On the other hand, my biggest disappointment is with the way we don't really care that, during the course of this movie, several planets are destroyed and billions of lives lost. It happens, and then we immediately lose interest in it as we prepare for the remake of the final battle to destroy the Death Star. This is definitely a flaw in the writing, and I'm not going to say I forgive the writers (Lawrence Kasdan and J.J. Abrams) for this. However, they've given us so many good aspects to this movie that I'll count myself as a fan and gladly line up for the next movie when it premieres.
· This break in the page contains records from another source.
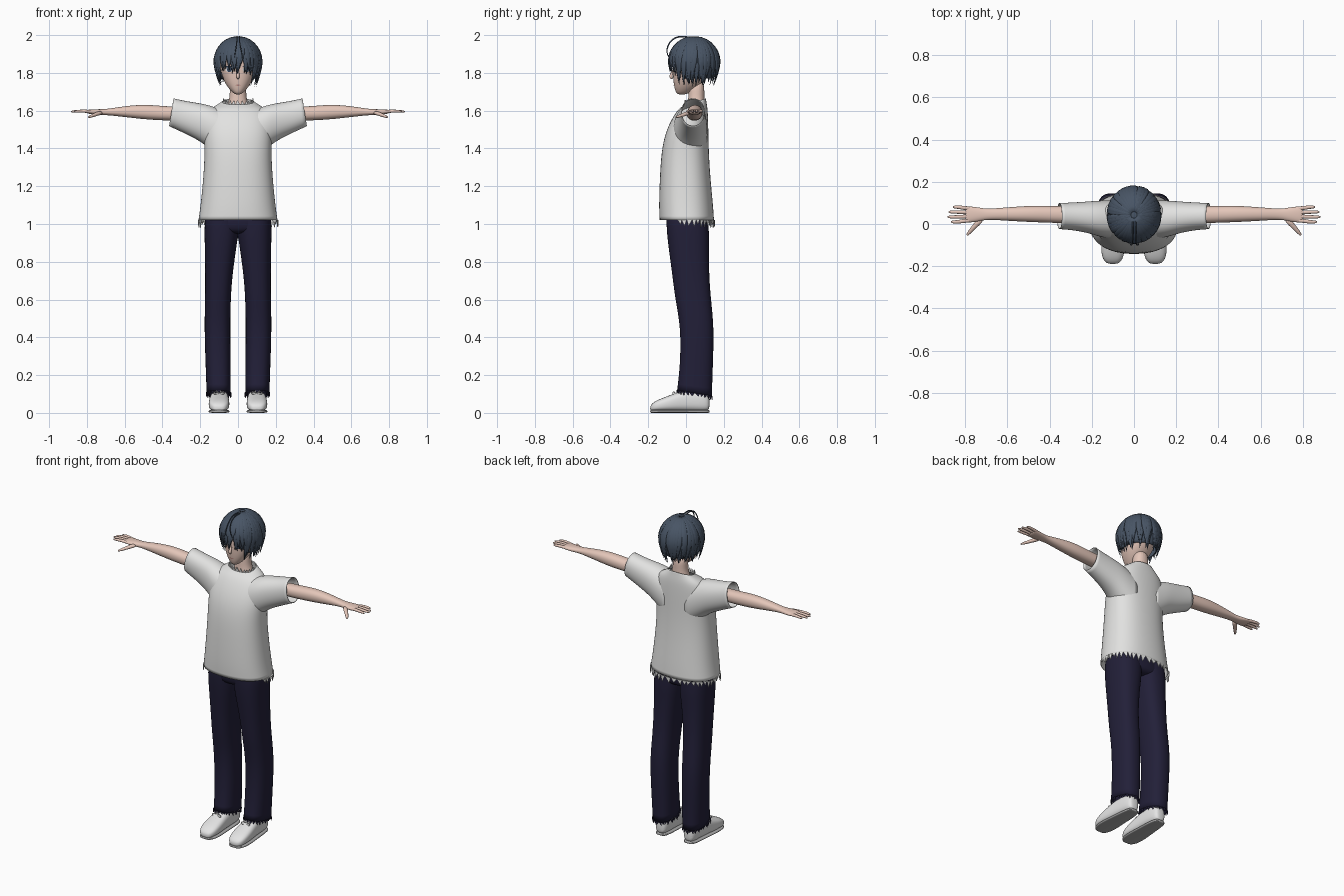
import bpy, bmesh, math, random
from mathutils import Vector

random.seed(4)
if "Cube" in bpy.data.objects:
    bpy.data.objects.remove(bpy.data.objects["Cube"])


def material(name, r, g, b):
    m = bpy.data.materials.new(name)
    m.use_nodes = True
    m.diffuse_color = (r, g, b, 1)
    bsdf = m.node_tree.nodes["Principled BSDF"]
    bsdf.inputs["Base Color"].default_value = (r, g, b, 1)
    bsdf.inputs["Roughness"].default_value = 0.8
    return m


SKIN = material("skin", 0.78, 0.57, 0.49)
HAIR = material("slate hair", 0.065, 0.09, 0.13)
SHIRT = material("off white shirt", 0.76, 0.76, 0.75)
NAVY = material("navy cloth", 0.016, 0.014, 0.04)
SHOE = material("white shoe", 0.78, 0.78, 0.78)
SOLE = material("grey sole", 0.4, 0.4, 0.4)
IRIS = material("blue grey iris", 0.03, 0.05, 0.09)
EYE = material("eye white", 0.8, 0.8, 0.8)
LIP = material("lip", 0.5, 0.25, 0.22)


def finish(bm, name, mat, levels=0, mirror=False, thick=0, smooth=True):
    bmesh.ops.recalc_face_normals(bm, faces=bm.faces)
    me = bpy.data.meshes.new(name)
    bm.to_mesh(me)
    bm.free()
    me.materials.append(mat)
    for p in me.polygons:
        p.use_smooth = smooth
    ob = bpy.data.objects.new(name, me)
    bpy.context.collection.objects.link(ob)
    if mirror:
        ob.modifiers.new("mirror", 'MIRROR').use_clip = False
    if levels:
        sub = ob.modifiers.new("subdivision", 'SUBSURF')
        sub.levels = sub.render_levels = levels
    if thick:
        sol = ob.modifiers.new("thickness", 'SOLIDIFY')
        sol.thickness = thick
    return ob


def bridge(bm, rings, cap=True):
    rings = [[bm.verts.new(p) for p in r] for r in rings]
    n = len(rings[0])
    for a, b in zip(rings, rings[1:]):
        for i in range(n):
            j = (i + 1) % n
            bm.faces.new((a[i], a[j], b[j], b[i]))
    if cap:
        bm.faces.new(rings[0])
        bm.faces.new(rings[-1])


def ring(r, axis='z', n=20, power=2.2):
    """Rounded section: position, two bounds pairs, optional shear."""
    t, a0, a1, b0, b1 = r[:5]
    shear = r[5] if len(r) > 5 else 0
    pts = []
    for i in range(n):
        ang = 2 * math.pi * i / n
        c, s = math.cos(ang), math.sin(ang)
        c = math.copysign(abs(c) ** (2 / power), c)
        s = math.copysign(abs(s) ** (2 / power), s)
        a = (a0 + a1) / 2 + c * (a1 - a0) / 2
        b = (b0 + b1) / 2 + s * (b1 - b0) / 2
        u = t + shear * s
        pts.append({'x': (u, a, b), 'y': (a, u, b), 'z': (a, b, u)}[axis])
    return pts


def loft(name, rings, mat, axis='z', power=2.2, cap=True, levels=2, **kw):
    bm = bmesh.new()
    bridge(bm, [ring(r, axis, power=power) for r in rings], cap)
    return finish(bm, name, mat, levels, **kw)


def tube(bm, pts, widths, flat, out, n=8):
    pts = [Vector(p) for p in pts]
    rings = []
    for i, p in enumerate(pts):
        t = pts[min(i + 1, len(pts) - 1)] - pts[max(i - 1, 0)]
        side = t.cross(out(p)).normalized()
        up = side.cross(t).normalized()
        angs = [2 * math.pi * k / n for k in range(n)]
        rings.append([p + widths[i] * (math.cos(a) * side + flat * math.sin(a) * up) for a in angs])
    bridge(bm, rings)


def teeth(name, r, mat, n, depth, keep, power=2.2, mirror=False):
    """Torn edge: a run of triangles hanging from a section."""
    bm = bmesh.new()
    pts = [Vector(p) for p in ring(r, n=n, power=power)]
    for i, p in enumerate(pts):
        q = pts[(i + 1) % n]
        if keep(p):
            tip = p.lerp(q, random.uniform(0.1, 0.9)) - Vector((0, 0, depth * random.uniform(0.6, 1.15)))
            bm.faces.new([bm.verts.new(v) for v in (p, q, tip)])
    return finish(bm, name, mat, mirror=mirror, thick=0.003, smooth=False)


def sym(*rows):
    return [(r[0], -r[1], *r[1:]) for r in rows]


# Head and neck
head = loft("head", sym((1.685, .014, -.045, 0), (1.70, .034, -.056, .03), (1.73, .06, -.064, .07),
                        (1.77, .082, -.069, .11), (1.82, .095, -.071, .14), (1.88, .10, -.07, .155),
                        (1.94, .085, -.05, .135), (1.975, .045, -.01, .10)), SKIN)
loft("neck", sym((1.57, .08, .0, .10), (1.64, .052, .01, .10), (1.68, .043, .012, .096), (1.76, .044, .015, .10)), SKIN)
bm = bmesh.new()
tube(bm, [(0, -.064, 1.82), (0, -.075, 1.795), (0, -.084, 1.778), (0, -.07, 1.768)],
     [.004, .008, .011, .006], 1, lambda p: Vector((0, -1, 0)))
finish(bm, "nose", SKIN, 1)


# Eyes and mouth as thin plates wrapped on the face
def plate(name, x, z, w, h, mat, offset, mirror=True):
    bm = bmesh.new()
    bmesh.ops.create_circle(bm, cap_ends=True, cap_tris=True, segments=20, radius=1)
    for v in bm.verts:
        v.co = (x + w * v.co.x, -.2, z + h * v.co.y)
    ob = finish(bm, name, mat, mirror=mirror)
    wrap = ob.modifiers.new("wrap", 'SHRINKWRAP')
    wrap.target = head
    wrap.wrap_method = 'PROJECT'
    wrap.use_project_y = True
    wrap.wrap_mode = 'ABOVE_SURFACE'
    wrap.offset = offset


plate("eye_whites", .045, 1.818, .021, .014, EYE, .002)
plate("irises", .044, 1.818, .012, .014, IRIS, .004)
plate("upper_lashes", .046, 1.833, .023, .004, IRIS, .005)
plate("mouth", 0, 1.735, .014, .003, LIP, .002, False)

# Hair cap
CENTRE, RAD = Vector((0, .043, 1.853)), Vector((.124, .134, .14))
bm = bmesh.new()
bmesh.ops.create_uvsphere(bm, u_segments=32, v_segments=24, radius=.97)
for v in bm.verts:
    v.co = CENTRE + v.co * RAD
low = [v for v in bm.verts if v.co.z < (1.86 if v.co.y < -.02 else 1.77)]
bmesh.ops.delete(bm, geom=low, context='VERTS')
finish(bm, "hair_cap", HAIR, thick=.004)

# Hair locks fall from the crown, short over the brow and long at sides and back
bm = bmesh.new()
COUNT = 40
for layer in range(2):
    for k in range(COUNT):
        az = 2 * math.pi * (k + .5 * layer + random.uniform(-.25, .25)) / COUNT
        front = -math.sin(az)
        tip = random.uniform(1.785, 1.825) if front > .62 else random.uniform(1.725, 1.765)
        end = math.pi / 2 + (CENTRE.z - tip) / RAD.z
        twist = random.uniform(-.22, .22)
        pts, widths = [], []
        for i in range(12):
            t = i / 11
            th = .12 + (end - .12) * t
            drop = max(0, th - math.pi / 2)
            r = (math.sin(th) if not drop else 1 - .25 * drop ** 1.5) * (.985 + .02 * layer)
            z = math.cos(th) if not drop else -drop
            a = az + twist * t * t
            pts.append(CENTRE + Vector((r * math.cos(a), r * math.sin(a), z)) * RAD)
            widths.append(.021 * min(1, .1 + math.sin(min(th, 1.57))) * min(1, 2.6 * (1 - t) + .02))
        tube(bm, pts, widths, .3, lambda p: (p - CENTRE).normalized(), 6)
finish(bm, "hair_locks", HAIR)

# Loose curl over the brow
bm = bmesh.new()
for x in (-.006, .008):
    tube(bm, [(x, .03, 1.985), (x, -.02, 1.995), (x, -.06, 1.988), (x, -.09, 1.96), (x * 2, -.103, 1.925),
              (x * 3, -.098, 1.89), (x * 3, -.08, 1.865)],
         [.006, .005, .005, .005, .004, .003, .001], .7, lambda p: Vector((1, 0, 0)), 6)
finish(bm, "loose_curl", HAIR, 1)

# Shirt with open sleeves, torn collar and torn hem
HEM, COLLAR = (1.022, -.212, .212, -.142, .15), (1.648, -.083, .083, -.008, .106, .016)
loft("shirt_body", [HEM, *sym((1.1, .20, -.145, .145), (1.25, .185, -.14, .13), (1.38, .178, -.132, .122),
                              (1.48, .183, -.112, .12), (1.56, .175, -.075, .118), (1.61, .15, -.04, .115),
                              (1.632, .11, -.018, .11, .008)), COLLAR],
     SHIRT, power=2.35, cap=False, thick=.004)
loft("shirt_sleeves", [(.07, -.075, .115, 1.33, 1.60), (.15, -.066, .113, 1.395, 1.63), (.20, -.048, .109, 1.438, 1.64),
                       (.28, -.03, .103, 1.478, 1.652), (.353, -.025, .10, 1.517, 1.666, -.012)],
     SHIRT, axis='x', cap=False, mirror=True, thick=.004)
teeth("torn_hem", HEM, SHIRT, 44, .038, lambda p: p.y > -.05, 2.35)
teeth("torn_collar", COLLAR, SHIRT, 26, -.022, lambda p: p.y < .04, 2.35)

# Arms and hands
loft("arms", [(.25, .0, .085, 1.545, 1.62), (.37, .005, .085, 1.547, 1.622), (.47, .008, .088, 1.552, 1.632),
              (.55, .012, .083, 1.56, 1.63), (.64, .018, .076, 1.571, 1.618), (.70, .021, .071, 1.577, 1.608),
              (.74, .011, .08, 1.576, 1.608), (.79, .005, .085, 1.583, 1.606), (.80, .01, .08, 1.587, 1.603)],
     SKIN, axis='x', mirror=True)
bm = bmesh.new()
for i, reach in enumerate((.868, .885, .88, .86)):
    y = .016 + .0195 * i
    spread = (i - 1.5) * .004
    pts = [(.77, y, 1.594), (.80, y, 1.597), (.83, y + spread, 1.598), (reach - .01, y + spread, 1.596),
           (reach, y + spread, 1.594)]
    tube(bm, pts, [.01, .0105, .0095, .008, .004], .9, lambda p: Vector((0, 0, 1)))
tube(bm, [(.72, .025, 1.59), (.745, .0, 1.584), (.768, -.025, 1.574), (.787, -.047, 1.567), (.792, -.055, 1.565)],
     [.014, .014, .011, .008, .004], .85, lambda p: Vector((0, 0, 1)))
finish(bm, "fingers", SKIN, 1, mirror=True)

# Trousers
CUFF = (.105, .038, .167, -.048, .138, -.015)
loft("trouser_hips", sym((1.08, .165, -.10, .115), (1.02, .176, -.106, .12), (.97, .172, -.10, .122),
                         (.945, .12, -.07, .09)), NAVY, power=2.4)
loft("trouser_legs", [(1.04, -.01, .172, -.104, .118), (1.0, -.006, .178, -.105, .12), (.93, .0, .178, -.10, .124),
                      (.85, .012, .176, -.09, .122), (.72, .03, .174, -.072, .124), (.6, .038, .175, -.058, .133),
                      (.45, .041, .179, -.028, .15), (.25, .038, .172, -.032, .143), CUFF],
     NAVY, power=2.4, cap=False, mirror=True, thick=.004)
teeth("trouser_cuffs", CUFF, NAVY, 26, .02, lambda p: True, 2.4, mirror=True)

# Shoes, soles and laces
shoe = [(.125, .075, .12, .02, .085), (.11, .058, .135, .008, .11), (.05, .051, .143, .008, .125),
        (-.02, .049, .149, .008, .12), (-.08, .045, .156, .008, .095), (-.14, .045, .156, .008, .074),
        (-.175, .058, .144, .009, .055), (-.19, .078, .122, .012, .036)]
loft("shoes", shoe, SHOE, axis='y', power=2.7, mirror=True)
loft("soles", [(y, a, b, 0, .016) for y, a, b, *_ in shoe], SOLE, axis='y', power=4, mirror=True)
bm = bmesh.new()
for s in (-1, 1):
    tube(bm, [(.1, -.055, .105), (.1 + s * .018, -.066, .115), (.1 + s * .034, -.07, .106),
              (.1 + s * .024, -.072, .096), (.1, -.06, .102)], [.003] * 5, 1, lambda p: Vector((0, -1, .3)), 6)
for y, z in ((-.045, .108), (-.065, .1), (-.085, .092)):
    tube(bm, [(.07, y, z - .008), (.1, y, z + .003), (.13, y, z - .008)], [.004] * 3, .7, lambda p: Vector((0, 0, 1)), 6)
finish(bm, "shoe_laces", SHOE, 1, mirror=True)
I was ten years old when Star Wars premiered in 1977. But that was thirty-nine years ago, and a lot has changed since then. Movies have striven to capture the magic that caught the world by surprise when the first movie premiered…and sometimes, they've succeeded in doing so. Even George Lucas was never able to re-create that original feeling when he gave us those dreadful prequels. They were interesting and enjoyable science fiction movies, but they didn't have that rare quality we saw with Star Wars and The Empire Strikes Back, the rare spell that can capture the fancy and imagination of a young child and maybe change his (or her) life forever. That happened with Star Wars, Superman, Raiders of the Lost Ark, E.T., and even later with The Lord of the Rings, Harry Potter, The Dark Knight, the Sam Raimi Spider-Man and Spider-Man 2, and even with The Avengers and Guardians of the Galaxy. All of these later movies took their inspiration from Star Wars. And with The Force Awakens, the circle is now complete. As it began with Star Wars, so it has returned. The magic is back.